Granted in 1976 and subsequently assigned and re-assigned, the 20-year business lease considered in Cheverell Estates v Harris & Haddon (unreported 31 July 1997) fell outside the main provisions of the Landlord and Tenant (Covenants) Act 1995, these being inapplicable to leases granted before 1 January 1996.
For the two defendants, distant memories were painfully revived when, as guarantors of the original tenant company, they were presented with a claim by the current landlords for some £15,000 of rent and other charges which they had failed to recover from the last occupying tenant, who was now bankrupt.
With no help from the automatic release provisions of the 1995 Act, the defendants turned to s17, one of the few sections applicable to pre-Act leases and intended to discourage landlords from leaving the original parties in ignorance of ever-mounting accumulations of arrears. By sub-section 2, no liability is incurred by an original lessee until he has been served with a notice stating the amount to be recovered, such amount being limited to sums which fell due over the previous six months.
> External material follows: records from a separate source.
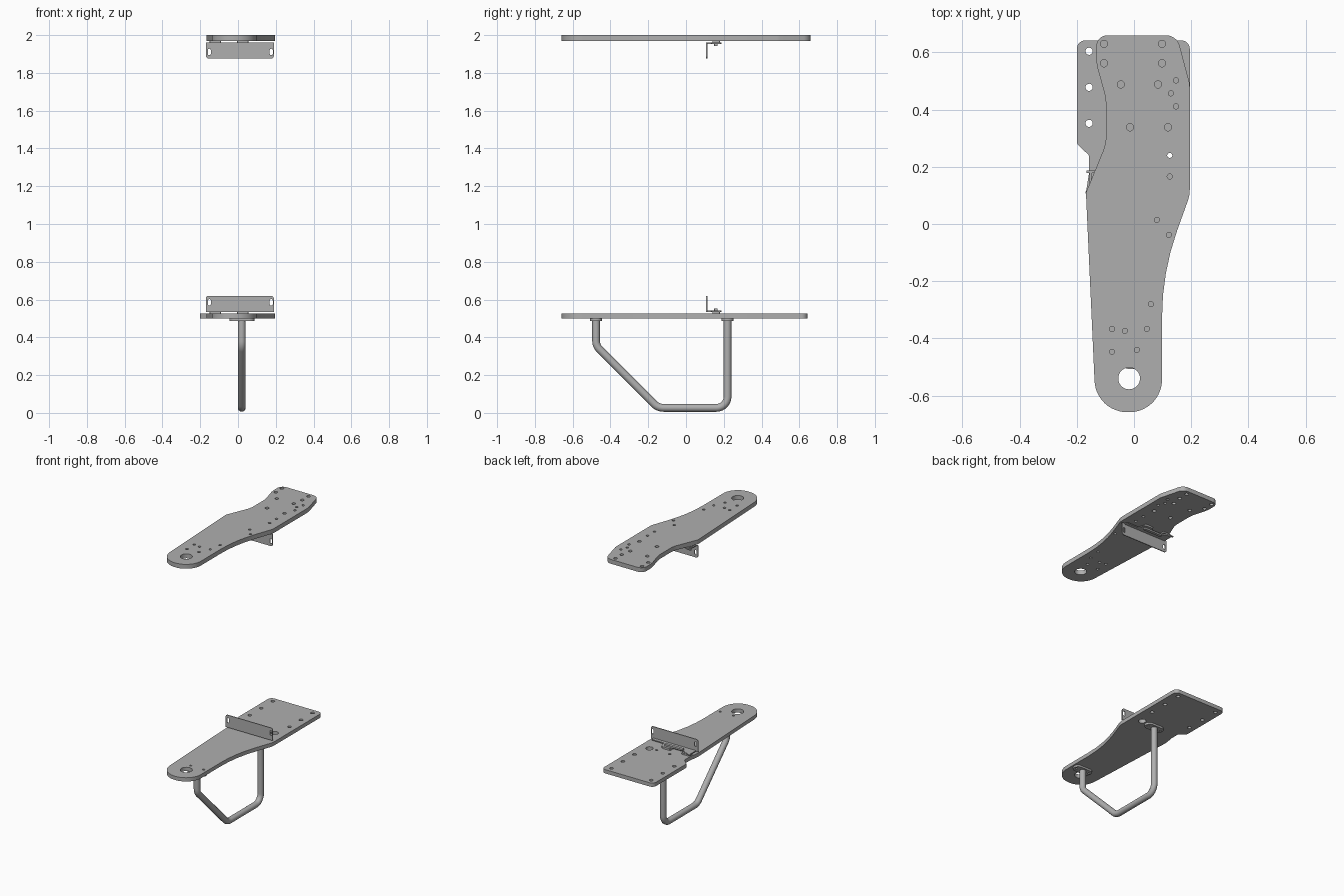
import bpy, bmesh, math
from mathutils import Vector, Matrix

if "Cube" in bpy.data.objects:
    bpy.data.objects.remove(bpy.data.objects["Cube"])

grey = bpy.data.materials.new("metal grey")
grey.diffuse_color = (0.43, 0.43, 0.43, 1)
grey.use_nodes = True
grey.node_tree.nodes["Principled BSDF"].inputs["Base Color"].default_value = grey.diffuse_color


def fillet(pts, closed=True):
    """Round each (x, y, radius) corner with an arc."""
    out, n = [], len(pts)
    for i, (x, y, r) in enumerate(pts):
        p = Vector((x, y))
        if r == 0 or (not closed and i in (0, n - 1)):
            out.append(p)
            continue
        a = (Vector(pts[i - 1][:2]) - p).normalized()
        b = (Vector(pts[(i + 1) % n][:2]) - p).normalized()
        half = a.angle(b) / 2
        c = p + (a + b).normalized() * (r / math.sin(half))
        t = r / math.tan(half)
        s, e = p + a * t - c, p + b * t - c
        turn = s.angle_signed(e)
        steps = max(4, int(abs(turn) / 0.12))
        for k in range(steps + 1):
            w = -turn * k / steps
            out.append(c + Vector((s.x * math.cos(w) - s.y * math.sin(w),
                                   s.x * math.sin(w) + s.y * math.cos(w))))
    return out


def circle(x, y, r, n=24):
    return [Vector((x + r * math.cos(k * math.tau / n),
                    y + r * math.sin(k * math.tau / n))) for k in range(n)]


def box(x0, x1, y0, y1, r=0.0):
    return fillet([(x0, y0, r), (x1, y0, r), (x1, y1, r), (x0, y1, r)])


def finish(name, curve, matrix):
    """Turn a curve into a clean mesh object."""
    tmp = bpy.data.objects.new("tmp", curve)
    bpy.context.collection.objects.link(tmp)
    dg = bpy.context.evaluated_depsgraph_get()
    mesh = bpy.data.meshes.new_from_object(tmp.evaluated_get(dg))
    bpy.data.objects.remove(tmp)
    mesh.transform(matrix)
    bm = bmesh.new()
    bm.from_mesh(mesh)
    bmesh.ops.remove_doubles(bm, verts=bm.verts, dist=1e-5)
    bmesh.ops.recalc_face_normals(bm, faces=bm.faces)
    bm.to_mesh(mesh)
    bm.free()
    mesh.materials.clear()
    mesh.materials.append(grey)
    ob = bpy.data.objects.new(name, mesh)
    bpy.context.collection.objects.link(ob)
    bpy.ops.object.select_all(action='DESELECT')
    ob.select_set(True)
    bpy.context.view_layer.objects.active = ob
    bpy.ops.object.shade_smooth_by_angle(angle=math.radians(30))
    return ob


def add_spline(curve, pts, closed):
    sp = curve.splines.new('POLY')
    sp.points.add(len(pts) - 1)
    for q, p in zip(sp.points, pts):
        q.co = (p.x, p.y, 0, 1)
    sp.use_cyclic_u = closed


def sheet(name, loops, z0, z1, matrix=Matrix()):
    """Flat plate: first loop is the outline, the others are holes."""
    cu = bpy.data.curves.new(name, 'CURVE')
    cu.dimensions, cu.fill_mode = '2D', 'BOTH'
    cu.extrude = (z1 - z0) / 2
    for lp in loops:
        add_spline(cu, lp, True)
    return finish(name, cu, matrix @ Matrix.Translation((0, 0, (z0 + z1) / 2)))


# Shared front end of both plates (right side, round nose, left side)
nose = [(.195, .1, .12), (.098, -.17, .9), (.098, -.658, .114),
        (-.133, -.658, .114), (-.168, .11, .03)]
big_hole = circle(-.017, -.54, .038, 40)

# Upper plate
upper = [(-.132, .66, .04), (.15, .66, .05), (.195, .49, .08)] + nose + [
    (-.098, .28, .15), (-.098, .44, .2), (-.132, .56, .2)]
medium = [(-.105, .63), (.098, .63), (-.105, .562), (.098, .562),
          (-.046, .488), (.084, .488), (-.014, .338), (.119, .338)]
small = [(.147, .502), (.129, .457), (.147, .411), (.125, .24), (.125, .166),
         (.08, .014), (.122, -.038), (.059, -.28), (-.077, -.367),
         (-.032, -.374), (.045, -.367), (-.077, -.447), (.01, -.44)]
sheet("upper_plate", [fillet(upper), big_hole]
      + [circle(x, y, .0125) for x, y in medium]
      + [circle(x, y, .009) for x, y in small], 1.97, 2.0)

# Lower plate
lower = [(-.2, .642, .03), (.195, .642, .03)] + nose + [
    (-.157, .18, .02), (-.157, .24, .015), (-.2, .28, .02)]
bolts = [(x, y) for x in (-.157, .147) for y in (.604, .478, .352)]
leg_bolts = [(x, y) for x in (-.03, .07) for y in (-.475, .22)]
sheet("lower_plate", [fillet(lower), big_hole, circle(.122, .225, .024)]
      + [circle(x, y, .0125) for x, y in bolts]
      + [circle(x, y, .008) for x, y in leg_bolts], .5, .526)

# Brackets: upright face with slots, folded flange and clamp pads
upright = Matrix.Translation((0, .11, 0)) @ Matrix.Rotation(math.pi / 2, 4, 'X')
flip = Matrix.Translation((0, 0, 2.496)) @ Matrix.Diagonal((1, 1, -1, 1))
for level, m in (("lower", Matrix()), ("upper", flip)):
    sheet(level + "_bracket_face",
          [fillet([(-.17, .535, 0), (.19, .535, 0), (.19, .62, .015), (-.17, .62, .015)]),
           box(-.16, -.144, .568, .602, .0075), box(.168, .184, .568, .602, .0075)],
          -.003, .003, m @ upright)
    flange = [(-.155, .108, 0), (.17, .108, 0), (.17, .135, .008), (.075, .135, .01),
              (.06, .185, .01), (.0, .185, .01), (-.01, .16, .008), (-.1, .16, .008),
              (-.11, .178, 0), (-.135, .178, 0), (-.135, .187, 0), (-.166, .187, 0),
              (-.166, .178, 0), (-.155, .178, 0)]
    sheet(level + "_bracket_flange", [fillet(flange), circle(.03, .16, .008)],
          .535, .542, m)
    for i, x in enumerate((-.12, .025)):
        sheet(f"{level}_clamp_pad_{i + 1}", [box(x - .03, x + .03, .14, .18, .005)],
              .526, .535, m)
    sheet(level + "_clamp_bar", [box(-.09, .05, .148, .168, .004)], .542, .553, m)

# Bent tube leg in the side plane
leg = bpy.data.curves.new("leg", 'CURVE')
leg.dimensions = '3D'
leg.bevel_depth, leg.bevel_resolution, leg.use_fill_caps = .0205, 5, True
add_spline(leg, fillet([(-.476, .49, 0), (-.476, .355, .06), (-.148, .0265, .07),
                        (.22, .0265, .06), (.22, .49, 0)], closed=False), False)
to_side = Matrix(((0, 0, 1, .02), (1, 0, 0, 0), (0, 1, 0, 0), (0, 0, 0, 1)))
finish("tube_leg", leg, to_side)

# Leg mounting flanges
for name, y in (("front", -.476), ("rear", .22)):
    sheet(name + "_leg_flange",
          [box(-.046, .088, y - .031, y + .031, .03),
           circle(-.03, y, .007), circle(.07, y, .007)], .487, .5)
Sub-section 3 makes an almost identical provision for claims against guarantors.
Having been served with a notice under sub-section 3, the defendants denied liability on the ground that no notice had been served on the original lessee under sub-section 2. Accordingly, their defence rested on the trite proposition that you cannot sue a guarantor without showing an unsatisfied liability on the part of the alleged principal debtor.
Notwithstanding that the possibility (no more) of such a defence had been canvassed by Mr Justice Millet in City of Westminster Assurance Company v Registrar of Companies (unreported 28 June 1996), the argument was rejected. It was held that the somewhat elaborate arrangement of the relevant provisions into two sub-sections was itself a sufficient indication that claims against lessees and guarantors should be subject to separate procedural codes; and for that reason the operation of sub-section 3 was not intended to be subject to compliance with sub-section 2.
Thus construed, the section allowed for the welcome conclusion that Parliament did not truly intend the landlords to take the seemingly pointless step contended for by the defendants.